• [ASSIGNMENT] Report every line below that has the string "result" in it.

• [Stored records]
───

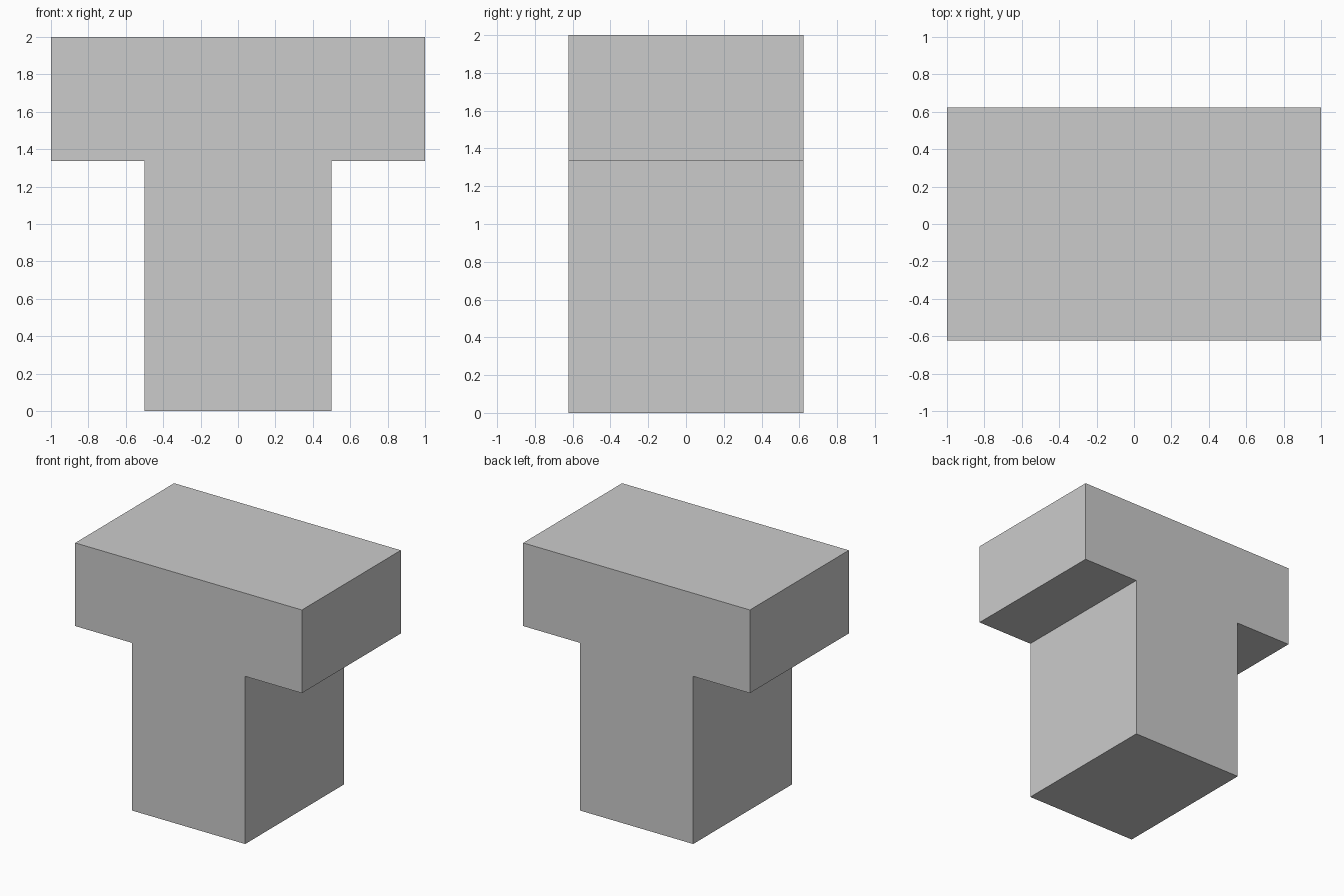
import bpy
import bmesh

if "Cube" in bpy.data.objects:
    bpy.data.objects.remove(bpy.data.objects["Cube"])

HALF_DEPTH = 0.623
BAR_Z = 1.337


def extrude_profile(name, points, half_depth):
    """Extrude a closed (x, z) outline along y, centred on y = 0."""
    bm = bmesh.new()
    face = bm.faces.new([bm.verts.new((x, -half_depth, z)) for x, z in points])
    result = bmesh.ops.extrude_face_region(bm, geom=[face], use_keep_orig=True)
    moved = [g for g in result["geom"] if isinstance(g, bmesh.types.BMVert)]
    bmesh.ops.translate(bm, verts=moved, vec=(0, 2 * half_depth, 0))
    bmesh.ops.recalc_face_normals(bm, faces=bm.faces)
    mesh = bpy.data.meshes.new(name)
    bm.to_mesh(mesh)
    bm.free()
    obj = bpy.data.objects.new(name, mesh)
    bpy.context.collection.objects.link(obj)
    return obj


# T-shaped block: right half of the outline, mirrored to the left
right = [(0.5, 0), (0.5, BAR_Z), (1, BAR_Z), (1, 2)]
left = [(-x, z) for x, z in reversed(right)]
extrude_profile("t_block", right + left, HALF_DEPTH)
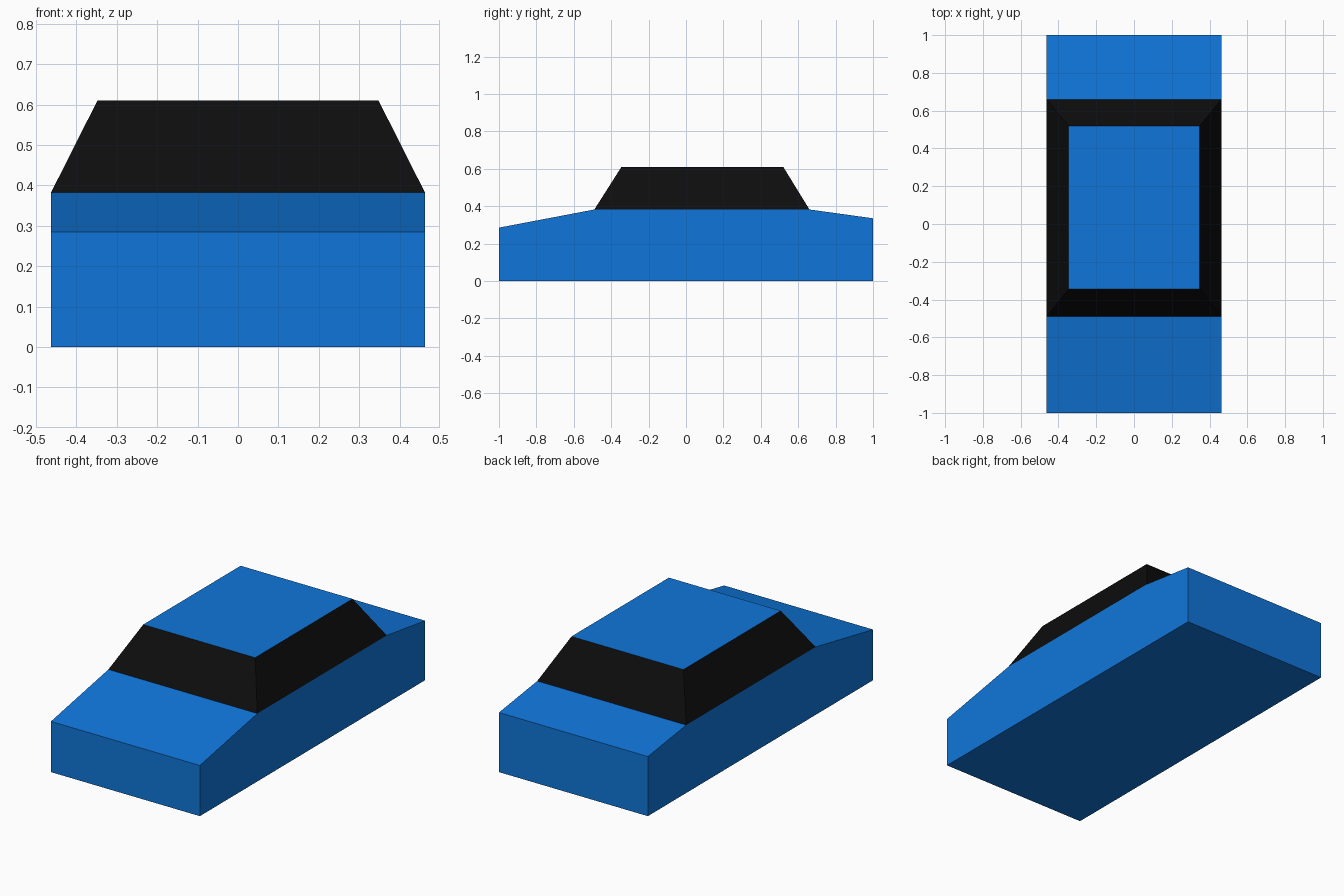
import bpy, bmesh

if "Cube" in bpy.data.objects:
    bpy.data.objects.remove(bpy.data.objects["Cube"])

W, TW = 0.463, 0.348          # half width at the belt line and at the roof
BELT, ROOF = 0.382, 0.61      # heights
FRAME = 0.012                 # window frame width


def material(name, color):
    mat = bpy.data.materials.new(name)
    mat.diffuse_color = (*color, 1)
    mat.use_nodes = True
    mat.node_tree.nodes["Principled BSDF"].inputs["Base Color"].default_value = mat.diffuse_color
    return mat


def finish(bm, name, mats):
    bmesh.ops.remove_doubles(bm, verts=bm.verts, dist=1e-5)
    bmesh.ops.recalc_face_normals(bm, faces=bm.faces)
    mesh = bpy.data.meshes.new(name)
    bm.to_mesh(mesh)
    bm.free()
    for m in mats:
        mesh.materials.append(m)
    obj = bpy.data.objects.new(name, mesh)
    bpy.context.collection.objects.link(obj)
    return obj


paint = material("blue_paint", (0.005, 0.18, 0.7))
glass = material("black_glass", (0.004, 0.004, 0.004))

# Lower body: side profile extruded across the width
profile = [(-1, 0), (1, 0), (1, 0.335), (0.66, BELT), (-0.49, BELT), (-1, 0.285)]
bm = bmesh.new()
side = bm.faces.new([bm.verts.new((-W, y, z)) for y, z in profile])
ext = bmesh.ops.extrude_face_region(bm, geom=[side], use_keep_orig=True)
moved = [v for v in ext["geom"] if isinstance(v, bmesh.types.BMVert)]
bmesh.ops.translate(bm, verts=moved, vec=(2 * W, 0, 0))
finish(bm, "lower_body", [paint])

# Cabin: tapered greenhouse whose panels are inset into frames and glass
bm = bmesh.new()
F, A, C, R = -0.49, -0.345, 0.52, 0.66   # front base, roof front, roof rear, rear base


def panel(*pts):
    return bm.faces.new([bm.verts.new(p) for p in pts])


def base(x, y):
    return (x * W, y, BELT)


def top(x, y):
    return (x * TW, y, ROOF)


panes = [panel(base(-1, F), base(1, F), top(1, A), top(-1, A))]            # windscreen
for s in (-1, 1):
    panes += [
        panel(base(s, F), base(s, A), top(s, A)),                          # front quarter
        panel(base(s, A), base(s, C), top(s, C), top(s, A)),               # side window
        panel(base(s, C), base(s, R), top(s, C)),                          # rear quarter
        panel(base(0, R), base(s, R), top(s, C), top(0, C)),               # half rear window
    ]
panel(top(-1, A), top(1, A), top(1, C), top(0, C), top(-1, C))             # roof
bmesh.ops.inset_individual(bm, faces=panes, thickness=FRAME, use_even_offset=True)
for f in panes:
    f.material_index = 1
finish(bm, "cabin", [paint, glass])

───

• [OUTPUT FOR THIS EXERCISE]
    result = bmesh.ops.extrude_face_region(bm, geom=[face], use_keep_orig=True)
    moved = [g for g in result["geom"] if isinstance(g, bmesh.types.BMVert)]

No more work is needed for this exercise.